So how did a Roman Catholic Saint, of all people, come to be associated with the holiday intended for the expression of intense physical love? Good question.
Like many modern holidays (I'm looking at you, Xmas), what we celebrate today is just a patch early christians threw on over pre-existing pagan rituals (Saturnalia, anyone?). That explains why, say, we celebrate the resurrection of Jesus with eggs and bunnies-- the christian element was overlaid on a pre-existing springtime fertility ritual.
St. Valentine's day is a similar case. Nobody is sure which St Valentine we're celebrating exactly (there were at least three) but his day is an overlay of the ancient Greco-Roman festival of Lupercalia, in which was celebrated both the holy marriage of Zeus (Jove) and Hera (Juno), as well as in Rome the founding of their city (Romulus, Remus, wolves, "Lupe"-- it's all connected). There was all sorts of courting between young folks of both sexes, and it was generally very frolicky. Lupercalia was a very, very ancient festival, and it had replaced (more absorbed, really) an even more ancient one, Februa, which, you may guess, is where we get the name for the month of February.
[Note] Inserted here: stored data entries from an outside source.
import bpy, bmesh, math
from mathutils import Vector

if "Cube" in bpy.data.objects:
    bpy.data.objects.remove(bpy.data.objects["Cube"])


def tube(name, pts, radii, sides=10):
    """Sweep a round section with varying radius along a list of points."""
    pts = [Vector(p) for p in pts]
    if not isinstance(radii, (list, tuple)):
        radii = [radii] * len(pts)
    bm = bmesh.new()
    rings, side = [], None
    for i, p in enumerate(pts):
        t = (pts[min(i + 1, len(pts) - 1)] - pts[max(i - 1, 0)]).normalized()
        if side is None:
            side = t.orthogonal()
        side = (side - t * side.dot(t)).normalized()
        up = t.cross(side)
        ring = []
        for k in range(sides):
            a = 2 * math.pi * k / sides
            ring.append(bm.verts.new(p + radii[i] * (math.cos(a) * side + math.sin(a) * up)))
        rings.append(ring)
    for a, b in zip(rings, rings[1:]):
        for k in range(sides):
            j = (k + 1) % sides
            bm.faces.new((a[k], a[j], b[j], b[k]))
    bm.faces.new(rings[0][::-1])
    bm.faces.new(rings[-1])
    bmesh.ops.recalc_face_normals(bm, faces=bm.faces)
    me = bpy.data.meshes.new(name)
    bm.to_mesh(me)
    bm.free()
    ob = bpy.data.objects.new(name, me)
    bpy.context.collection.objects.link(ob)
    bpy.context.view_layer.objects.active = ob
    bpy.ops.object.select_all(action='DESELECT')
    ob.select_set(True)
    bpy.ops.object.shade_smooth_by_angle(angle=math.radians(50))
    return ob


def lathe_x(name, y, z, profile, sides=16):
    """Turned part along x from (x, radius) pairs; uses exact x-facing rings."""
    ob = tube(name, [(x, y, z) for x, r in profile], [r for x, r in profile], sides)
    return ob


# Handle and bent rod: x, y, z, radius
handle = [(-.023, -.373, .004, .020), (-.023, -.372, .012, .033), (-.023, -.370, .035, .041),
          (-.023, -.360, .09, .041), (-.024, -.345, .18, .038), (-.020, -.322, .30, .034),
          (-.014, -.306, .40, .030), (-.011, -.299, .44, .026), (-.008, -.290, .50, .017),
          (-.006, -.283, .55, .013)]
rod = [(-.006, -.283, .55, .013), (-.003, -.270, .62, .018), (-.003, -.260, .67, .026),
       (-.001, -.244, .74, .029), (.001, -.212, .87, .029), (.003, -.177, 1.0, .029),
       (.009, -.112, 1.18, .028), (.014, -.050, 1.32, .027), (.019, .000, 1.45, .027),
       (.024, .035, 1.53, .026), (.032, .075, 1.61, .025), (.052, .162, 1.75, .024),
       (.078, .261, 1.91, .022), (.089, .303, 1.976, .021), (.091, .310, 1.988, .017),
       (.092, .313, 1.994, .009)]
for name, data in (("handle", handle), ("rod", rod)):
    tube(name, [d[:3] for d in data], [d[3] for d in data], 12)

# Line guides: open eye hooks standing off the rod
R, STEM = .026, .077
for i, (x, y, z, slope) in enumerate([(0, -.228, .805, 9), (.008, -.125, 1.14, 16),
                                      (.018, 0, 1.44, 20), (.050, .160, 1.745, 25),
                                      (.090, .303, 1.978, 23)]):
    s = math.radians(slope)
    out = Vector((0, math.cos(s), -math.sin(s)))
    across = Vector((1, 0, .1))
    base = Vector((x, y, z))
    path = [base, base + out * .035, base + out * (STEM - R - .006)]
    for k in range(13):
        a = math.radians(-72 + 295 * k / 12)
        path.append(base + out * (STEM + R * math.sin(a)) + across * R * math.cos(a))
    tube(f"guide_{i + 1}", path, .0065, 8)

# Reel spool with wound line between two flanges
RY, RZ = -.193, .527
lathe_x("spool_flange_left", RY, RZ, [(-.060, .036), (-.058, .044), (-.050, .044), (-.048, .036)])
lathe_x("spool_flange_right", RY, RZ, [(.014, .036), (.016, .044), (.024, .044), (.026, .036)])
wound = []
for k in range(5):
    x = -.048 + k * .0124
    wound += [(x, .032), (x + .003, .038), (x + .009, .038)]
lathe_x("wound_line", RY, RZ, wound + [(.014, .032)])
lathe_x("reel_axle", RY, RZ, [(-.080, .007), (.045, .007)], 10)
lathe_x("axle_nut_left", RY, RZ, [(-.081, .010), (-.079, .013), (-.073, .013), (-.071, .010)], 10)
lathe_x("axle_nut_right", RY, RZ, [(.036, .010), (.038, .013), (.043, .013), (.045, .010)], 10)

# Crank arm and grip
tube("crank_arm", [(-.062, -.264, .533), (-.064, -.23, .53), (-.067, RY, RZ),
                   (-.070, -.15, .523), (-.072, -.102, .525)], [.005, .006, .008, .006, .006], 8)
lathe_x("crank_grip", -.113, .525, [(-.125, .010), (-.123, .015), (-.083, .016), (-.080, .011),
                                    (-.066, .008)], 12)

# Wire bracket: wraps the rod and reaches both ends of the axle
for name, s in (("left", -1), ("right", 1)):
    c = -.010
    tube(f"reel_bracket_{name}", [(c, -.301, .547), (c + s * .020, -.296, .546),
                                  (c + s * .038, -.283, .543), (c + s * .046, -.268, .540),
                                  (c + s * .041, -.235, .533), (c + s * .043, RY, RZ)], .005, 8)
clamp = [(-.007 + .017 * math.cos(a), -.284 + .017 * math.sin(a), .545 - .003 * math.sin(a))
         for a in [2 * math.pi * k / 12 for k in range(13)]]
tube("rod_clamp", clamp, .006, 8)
Now you know, and knowing is half the battle.
My drawing is of the sacred couple themselves, Zeus and Hera, in embrace, behind a water lilly, one of Hera's sacred flowers.